**Data shown**
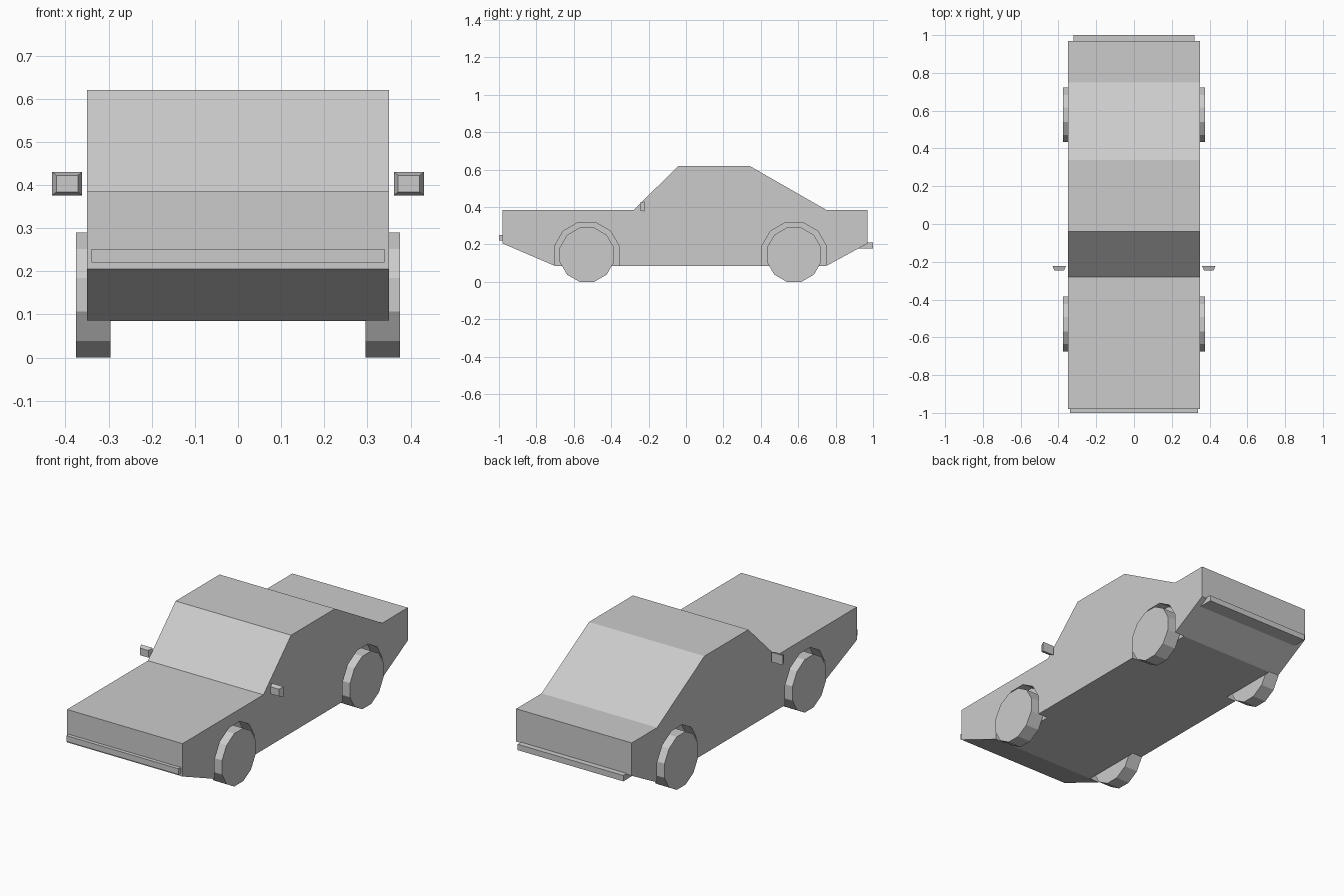
import bpy, bmesh
from math import sin, cos, radians
from mathutils import Vector

if "Cube" in bpy.data.objects:
    bpy.data.objects.remove(bpy.data.objects["Cube"])


def extrude_profile(name, pts, x0, x1):
    """Solid made from a (y, z) outline swept from x0 to x1."""
    bm = bmesh.new()
    face = bm.faces.new([bm.verts.new((x0, y, z)) for y, z in pts])
    res = bmesh.ops.extrude_face_region(bm, geom=[face])
    verts = [g for g in res["geom"] if isinstance(g, bmesh.types.BMVert)]
    bmesh.ops.translate(bm, verts=verts, vec=(x1 - x0, 0, 0))
    bmesh.ops.recalc_face_normals(bm, faces=bm.faces)
    mesh = bpy.data.meshes.new(name)
    bm.to_mesh(mesh)
    bm.free()
    ob = bpy.data.objects.new(name, mesh)
    bpy.context.collection.objects.link(ob)
    return ob


def box(name, x, y0, y1, z0, z1):
    return extrude_profile(name, [(y0, z0), (y1, z0), (y1, z1), (y0, z1)], -x, x)


def ring(cy, cz, apothem, count=12):
    """Points of a twelve-sided circle with flats at top, bottom and sides."""
    r = apothem / cos(radians(15))
    return [(cy + r * cos(radians(30 * i - 15)), cz + r * sin(radians(30 * i - 15)))
            for i in range(count)]


AXLES = {"front": -0.53, "rear": 0.578}
WHEEL_R = 0.145

# Body shell
body = extrude_profile("car_body", [
    (-0.98, 0.205), (-0.70, 0.085), (0.75, 0.085), (0.97, 0.205), (0.97, 0.385),
    (0.75, 0.385), (0.34, 0.62), (-0.04, 0.62), (-0.28, 0.385), (-0.98, 0.385)],
    -0.35, 0.35)

# Wheel arches cut into the sides
cutters = []
for end, y in AXLES.items():
    arch = ring(y, WHEEL_R, 0.173)[1:7] + [(y - 0.173, -0.05), (y + 0.173, -0.05)]
    for s in (-1, 1):
        cut = extrude_profile("arch_cutter", arch, s * 0.29, s * 0.45)
        cut.hide_render = True
        mod = body.modifiers.new("arch", "BOOLEAN")
        mod.operation = "DIFFERENCE"
        mod.solver = "EXACT"
        mod.object = cut
        cutters.append(cut)
bpy.context.view_layer.update()
cut_mesh = bpy.data.meshes.new_from_object(
    body.evaluated_get(bpy.context.evaluated_depsgraph_get()))
body.modifiers.clear()
body.data = cut_mesh
for cut in cutters:
    bpy.data.objects.remove(cut)

# Wheels
for end, y in AXLES.items():
    for side, s in (("left", 1), ("right", -1)):
        extrude_profile(f"{end}_{side}_wheel", ring(y, WHEEL_R, WHEEL_R),
                        s * 0.295, s * 0.376)

# Bumpers
box("front_bumper", 0.34, -1.0, -0.975, 0.22, 0.252)
box("rear_bumper", 0.32, 0.91, 1.0, 0.178, 0.21)

# Wing mirrors: small blocks tapering toward the front
for side, s in (("left", 1), ("right", -1)):
    mirror = box(f"{side}_wing_mirror", 0.035, -0.247, -0.223, -0.027, 0.027)
    for v in mirror.data.vertices:
        if v.co.y < -0.235:
            v.co.x *= 0.72
            v.co.z *= 0.72
    mirror.location = (s * 0.396, 0, 0.403)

**Problem details**
The reply should hold only the lines of the listing above starting at the line containing "from math import sin, cos, radians" and ending at the line containing "(y0, z1)], -x, x)", exactly as written.

**Task result**
from math import sin, cos, radians
from mathutils import Vector

if "Cube" in bpy.data.objects:
    bpy.data.objects.remove(bpy.data.objects["Cube"])


def extrude_profile(name, pts, x0, x1):
    """Solid made from a (y, z) outline swept from x0 to x1."""
    bm = bmesh.new()
    face = bm.faces.new([bm.verts.new((x0, y, z)) for y, z in pts])
    res = bmesh.ops.extrude_face_region(bm, geom=[face])
    verts = [g for g in res["geom"] if isinstance(g, bmesh.types.BMVert)]
    bmesh.ops.translate(bm, verts=verts, vec=(x1 - x0, 0, 0))
    bmesh.ops.recalc_face_normals(bm, faces=bm.faces)
    mesh = bpy.data.meshes.new(name)
    bm.to_mesh(mesh)
    bm.free()
    ob = bpy.data.objects.new(name, mesh)
    bpy.context.collection.objects.link(ob)
    return ob


def box(name, x, y0, y1, z0, z1):
    return extrude_profile(name, [(y0, z0), (y1, z0), (y1, z1), (y0, z1)], -x, x)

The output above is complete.